* Problem to solve *
Could you copy each line of the entries that contains "return"?

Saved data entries
-*-

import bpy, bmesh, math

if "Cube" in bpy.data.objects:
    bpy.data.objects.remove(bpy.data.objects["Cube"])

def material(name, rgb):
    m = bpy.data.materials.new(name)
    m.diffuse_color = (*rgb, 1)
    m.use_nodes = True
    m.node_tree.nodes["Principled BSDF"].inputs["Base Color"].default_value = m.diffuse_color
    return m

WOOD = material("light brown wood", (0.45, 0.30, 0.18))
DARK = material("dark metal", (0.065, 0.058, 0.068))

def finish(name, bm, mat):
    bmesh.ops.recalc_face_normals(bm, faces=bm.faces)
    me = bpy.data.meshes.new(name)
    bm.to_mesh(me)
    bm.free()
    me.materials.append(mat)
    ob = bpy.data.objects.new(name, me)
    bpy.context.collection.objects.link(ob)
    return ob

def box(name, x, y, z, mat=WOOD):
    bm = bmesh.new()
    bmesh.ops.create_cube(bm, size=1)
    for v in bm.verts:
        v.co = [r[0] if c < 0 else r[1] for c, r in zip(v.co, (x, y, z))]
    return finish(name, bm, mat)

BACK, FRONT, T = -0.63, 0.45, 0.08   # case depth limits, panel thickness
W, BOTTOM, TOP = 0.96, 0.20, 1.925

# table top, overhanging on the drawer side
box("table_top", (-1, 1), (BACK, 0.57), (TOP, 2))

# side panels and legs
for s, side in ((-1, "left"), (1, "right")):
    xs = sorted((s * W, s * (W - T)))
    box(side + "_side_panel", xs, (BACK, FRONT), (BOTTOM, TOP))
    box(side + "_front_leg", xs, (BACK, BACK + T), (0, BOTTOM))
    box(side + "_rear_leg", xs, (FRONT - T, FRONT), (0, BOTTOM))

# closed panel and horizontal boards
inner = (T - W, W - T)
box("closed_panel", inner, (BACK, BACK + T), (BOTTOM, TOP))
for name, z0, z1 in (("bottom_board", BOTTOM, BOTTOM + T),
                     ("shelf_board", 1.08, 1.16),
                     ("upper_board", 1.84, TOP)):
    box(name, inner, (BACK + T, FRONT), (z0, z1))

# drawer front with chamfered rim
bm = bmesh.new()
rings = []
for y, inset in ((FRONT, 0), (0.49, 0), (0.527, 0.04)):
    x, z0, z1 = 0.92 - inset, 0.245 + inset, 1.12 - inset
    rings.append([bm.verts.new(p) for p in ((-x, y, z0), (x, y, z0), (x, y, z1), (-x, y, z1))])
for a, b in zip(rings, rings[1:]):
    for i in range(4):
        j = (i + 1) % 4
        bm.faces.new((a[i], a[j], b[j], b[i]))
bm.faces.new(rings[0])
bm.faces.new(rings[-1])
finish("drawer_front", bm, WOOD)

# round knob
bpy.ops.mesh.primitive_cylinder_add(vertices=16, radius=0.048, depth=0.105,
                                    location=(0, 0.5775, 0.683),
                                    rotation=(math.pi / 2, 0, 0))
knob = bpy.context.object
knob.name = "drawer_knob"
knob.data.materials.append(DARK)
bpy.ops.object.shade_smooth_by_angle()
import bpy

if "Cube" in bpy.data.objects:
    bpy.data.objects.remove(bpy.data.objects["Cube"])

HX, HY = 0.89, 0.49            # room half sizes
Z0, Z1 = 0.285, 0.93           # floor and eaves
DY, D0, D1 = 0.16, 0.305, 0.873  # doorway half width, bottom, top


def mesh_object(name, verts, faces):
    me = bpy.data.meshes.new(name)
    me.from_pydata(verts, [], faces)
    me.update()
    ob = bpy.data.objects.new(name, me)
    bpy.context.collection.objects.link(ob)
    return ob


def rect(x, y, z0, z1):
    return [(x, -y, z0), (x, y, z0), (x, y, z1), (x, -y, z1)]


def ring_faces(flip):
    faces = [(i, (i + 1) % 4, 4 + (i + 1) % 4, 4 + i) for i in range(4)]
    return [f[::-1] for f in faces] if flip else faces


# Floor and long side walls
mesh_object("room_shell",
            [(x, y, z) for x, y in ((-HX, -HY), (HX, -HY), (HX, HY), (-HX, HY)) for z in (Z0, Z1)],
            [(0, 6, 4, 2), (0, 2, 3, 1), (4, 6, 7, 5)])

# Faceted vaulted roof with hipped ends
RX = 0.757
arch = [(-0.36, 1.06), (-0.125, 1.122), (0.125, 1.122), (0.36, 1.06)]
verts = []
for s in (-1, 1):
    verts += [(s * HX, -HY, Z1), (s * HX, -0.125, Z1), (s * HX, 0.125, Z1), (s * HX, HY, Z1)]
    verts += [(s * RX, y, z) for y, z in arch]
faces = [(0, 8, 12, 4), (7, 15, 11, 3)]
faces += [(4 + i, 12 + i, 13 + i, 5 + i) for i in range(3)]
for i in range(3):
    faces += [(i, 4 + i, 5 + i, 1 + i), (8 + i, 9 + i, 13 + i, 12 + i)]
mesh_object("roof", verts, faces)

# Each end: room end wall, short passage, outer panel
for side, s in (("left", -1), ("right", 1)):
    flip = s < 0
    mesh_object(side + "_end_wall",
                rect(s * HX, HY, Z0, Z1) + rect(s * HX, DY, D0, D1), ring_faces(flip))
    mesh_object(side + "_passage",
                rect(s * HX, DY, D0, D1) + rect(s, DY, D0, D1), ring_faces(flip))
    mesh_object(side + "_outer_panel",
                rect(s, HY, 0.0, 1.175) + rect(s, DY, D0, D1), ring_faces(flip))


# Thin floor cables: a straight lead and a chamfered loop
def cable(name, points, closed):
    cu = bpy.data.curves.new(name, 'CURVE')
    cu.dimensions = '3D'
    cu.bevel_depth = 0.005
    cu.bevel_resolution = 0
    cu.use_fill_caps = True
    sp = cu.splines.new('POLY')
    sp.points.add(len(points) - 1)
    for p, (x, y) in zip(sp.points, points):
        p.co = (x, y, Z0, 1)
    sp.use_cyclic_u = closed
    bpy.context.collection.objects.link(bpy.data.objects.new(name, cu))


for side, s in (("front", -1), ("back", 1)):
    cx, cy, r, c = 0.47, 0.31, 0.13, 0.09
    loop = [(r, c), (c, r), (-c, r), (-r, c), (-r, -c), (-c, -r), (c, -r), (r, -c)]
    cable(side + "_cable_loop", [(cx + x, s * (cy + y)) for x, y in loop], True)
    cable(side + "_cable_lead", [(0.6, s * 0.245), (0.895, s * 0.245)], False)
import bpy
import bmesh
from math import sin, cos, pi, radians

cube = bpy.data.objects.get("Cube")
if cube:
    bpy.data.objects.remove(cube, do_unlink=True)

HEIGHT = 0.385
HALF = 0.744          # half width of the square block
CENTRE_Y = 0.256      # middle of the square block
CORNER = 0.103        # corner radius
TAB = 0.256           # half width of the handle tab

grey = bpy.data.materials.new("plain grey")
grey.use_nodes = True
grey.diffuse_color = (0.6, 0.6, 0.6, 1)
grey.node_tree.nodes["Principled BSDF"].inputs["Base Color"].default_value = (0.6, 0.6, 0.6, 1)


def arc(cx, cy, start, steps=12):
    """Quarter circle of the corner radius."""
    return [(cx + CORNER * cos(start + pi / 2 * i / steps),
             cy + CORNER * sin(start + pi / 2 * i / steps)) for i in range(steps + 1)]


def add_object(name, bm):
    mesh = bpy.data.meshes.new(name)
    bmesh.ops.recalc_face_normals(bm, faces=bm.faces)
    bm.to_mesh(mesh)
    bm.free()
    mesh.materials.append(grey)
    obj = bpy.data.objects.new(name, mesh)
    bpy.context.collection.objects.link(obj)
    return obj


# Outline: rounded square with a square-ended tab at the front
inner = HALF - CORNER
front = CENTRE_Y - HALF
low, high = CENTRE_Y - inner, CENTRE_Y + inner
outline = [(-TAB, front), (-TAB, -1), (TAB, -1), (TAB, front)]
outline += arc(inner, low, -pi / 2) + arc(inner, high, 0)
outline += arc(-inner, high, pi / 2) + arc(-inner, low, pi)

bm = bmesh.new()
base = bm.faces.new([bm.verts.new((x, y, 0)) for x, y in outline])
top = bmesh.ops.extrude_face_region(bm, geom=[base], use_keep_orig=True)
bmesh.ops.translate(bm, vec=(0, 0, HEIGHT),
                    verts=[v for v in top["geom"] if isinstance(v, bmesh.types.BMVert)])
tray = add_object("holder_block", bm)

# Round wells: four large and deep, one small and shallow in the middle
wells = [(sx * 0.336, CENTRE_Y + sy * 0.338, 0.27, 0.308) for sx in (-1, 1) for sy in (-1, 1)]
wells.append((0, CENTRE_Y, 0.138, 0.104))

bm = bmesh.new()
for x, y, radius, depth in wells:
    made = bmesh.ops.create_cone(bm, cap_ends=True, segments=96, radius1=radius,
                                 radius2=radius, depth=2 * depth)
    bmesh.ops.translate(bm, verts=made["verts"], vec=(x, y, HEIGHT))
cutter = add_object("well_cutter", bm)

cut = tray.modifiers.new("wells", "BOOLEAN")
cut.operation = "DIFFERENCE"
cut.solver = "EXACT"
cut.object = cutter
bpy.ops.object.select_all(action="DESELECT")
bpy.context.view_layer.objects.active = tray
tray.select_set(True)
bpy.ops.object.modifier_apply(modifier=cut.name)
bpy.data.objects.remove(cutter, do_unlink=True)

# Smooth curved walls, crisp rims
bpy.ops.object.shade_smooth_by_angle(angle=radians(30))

-*-

* Answer below *
    return m
    return ob
    return finish(name, bm, mat)
    return ob
    return [(x, -y, z0), (x, y, z0), (x, y, z1), (x, -y, z1)]
    return [f[::-1] for f in faces] if flip else faces
    return [(cx + CORNER * cos(start + pi / 2 * i / steps),
    return obj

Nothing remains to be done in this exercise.